This PAS Memo presents the implementation project assessment, a three-step process for identifying the right implementation strategies to advance the plan in a way that is workable for the sponsor organization and its partners. The process begins by identifying potential actions for plan implementation. The second step consists of systematically vetting each potential implementation project to ensure alignment with the community's needs and the sponsor organization's capabilities and resources. In the third step, this draft list of vetted projects is shared with community stakeholders for review, feedback, and prioritization, resulting in a table of targeted short-term actions presented in a stand-alone document to help turn the plan from vision into reality.

Read this PAS Memo to learn how you can use this approach to move successfully from planning to implementation and help deliver lasting improvements to your community.


Page Count
Date Published
May 1, 2024
Adobe PDF
American Planning Association

About the Authors

Benjamin Hitchings, FAICP
Ben Hitchings, FAICP, CZO, is the Principal of Green Heron Planning, LLC and a member of the APA Board of Directors. He is a Past President of the N.C. Chapter of the American Planning Association (APA-NC) and a Fellow at the UNC School of Government. Ben has 30 years of experience working on planning issues. He is the former Planning Director for the Town of Chapel Hill and the Town of Morrisville, N.C., and has managed and developed award-winning plans at the local and regional level. He is a co-author of the APA PAS Report titled Smart Cities: Integrating Technology, Community, and Nature (2021), and the Triangle Trends Report: Tracking Disruption (2022) published by the Triangle J Council of Governments. In his planning practice, he focuses on emerging issues, innovative plans and codes, and catalyzing effective plan implementation.

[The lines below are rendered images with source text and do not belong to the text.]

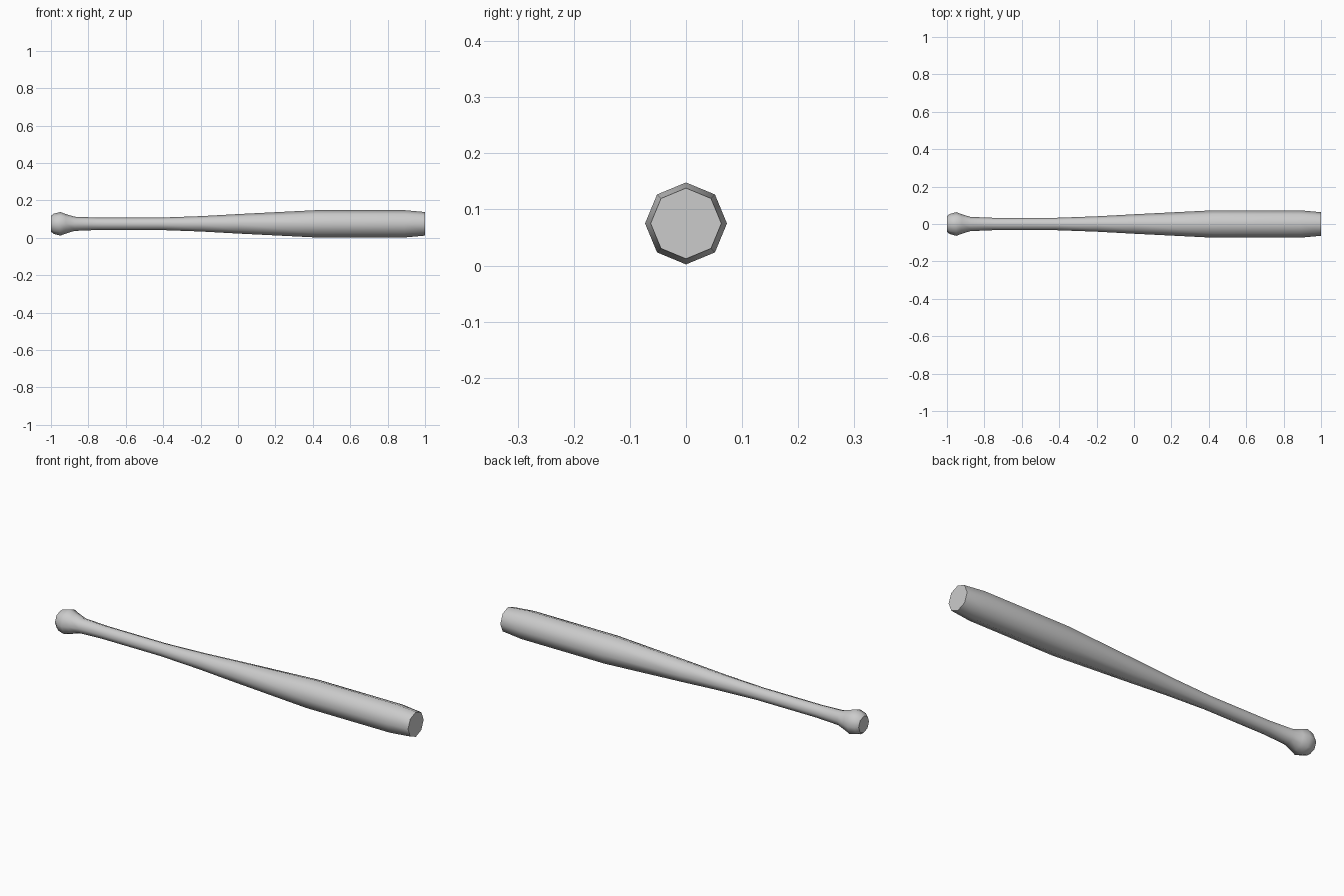
import bpy, bmesh
from math import radians, cos, sin, pi

if "Cube" in bpy.data.objects:
    bpy.data.objects.remove(bpy.data.objects["Cube"])

SIDES = 8
AXIS_Z = 0.075
# (x, radius) from the knob to the barrel end
PROFILE = [(-1.0, 0.042), (-0.985, 0.054), (-0.95, 0.063), (-0.92, 0.052), (-0.875, 0.038),
           (-0.75, 0.033), (-0.42, 0.033), (-0.2, 0.041), (0.0, 0.052),
           (0.42, 0.073), (0.89, 0.073), (1.0, 0.063)]

# bat: octagonal rings lofted along x
bm = bmesh.new()
rings = [[bm.verts.new((x, r * cos(2 * pi * i / SIDES), AXIS_Z + r * sin(2 * pi * i / SIDES)))
          for i in range(SIDES)] for x, r in PROFILE]
for a, b in zip(rings, rings[1:]):
    for i in range(SIDES):
        j = (i + 1) % SIDES
        bm.faces.new((a[i], a[j], b[j], b[i]))

# end caps
bm.faces.new(rings[0])
bm.faces.new(rings[-1])
bmesh.ops.recalc_face_normals(bm, faces=bm.faces)

mesh = bpy.data.meshes.new("bat")
bm.to_mesh(mesh)
bm.free()
bat = bpy.data.objects.new("bat", mesh)
bpy.context.collection.objects.link(bat)

# smooth along the length, crisp at the caps
bpy.context.view_layer.objects.active = bat
bat.select_set(True)
bpy.ops.object.shade_smooth_by_angle(angle=radians(46))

Philip Berke
Philip R. Berke is a Research Professor, Department of City & Regional Planning, University of North Carolina–Chapel Hill. Berke’s research centers on community resilience to hazards and climate change with a focus on theory, methods and metrics of community planning and implementation. He is the lead co-author of an internationally recognized book, Urban Land Use Planning (5th Edition), which focuses on integrating principles of sustainable communities into urban form, and co-author of a book, Natural Hazard Mitigation: Recasting Disaster Policy and Planning, which was selected as one of the “100 Essential Books in Planning” of the 20th century by the American Planning Association Centennial Great Books. Two of his publications have received the Best Article Award and one an Honorable Mention Award from the American Planning Association. He received the National Research Council/National Academies of Sciences Service Award, the Faculty Award for Excellence in Doctoral Student Mentoring from the UNC-Chapel Hill Graduate School, and Outstanding Alumni Award from Texas A&M University, College of Architecture. He recently served on the technical advisor board for the Louisiana's Master Plan for Coastal Protection and Restoration Plan. He is Senior Editor, Oxford University Encyclopedia of Water Resources Management and Climate Policy, Oxford University Press.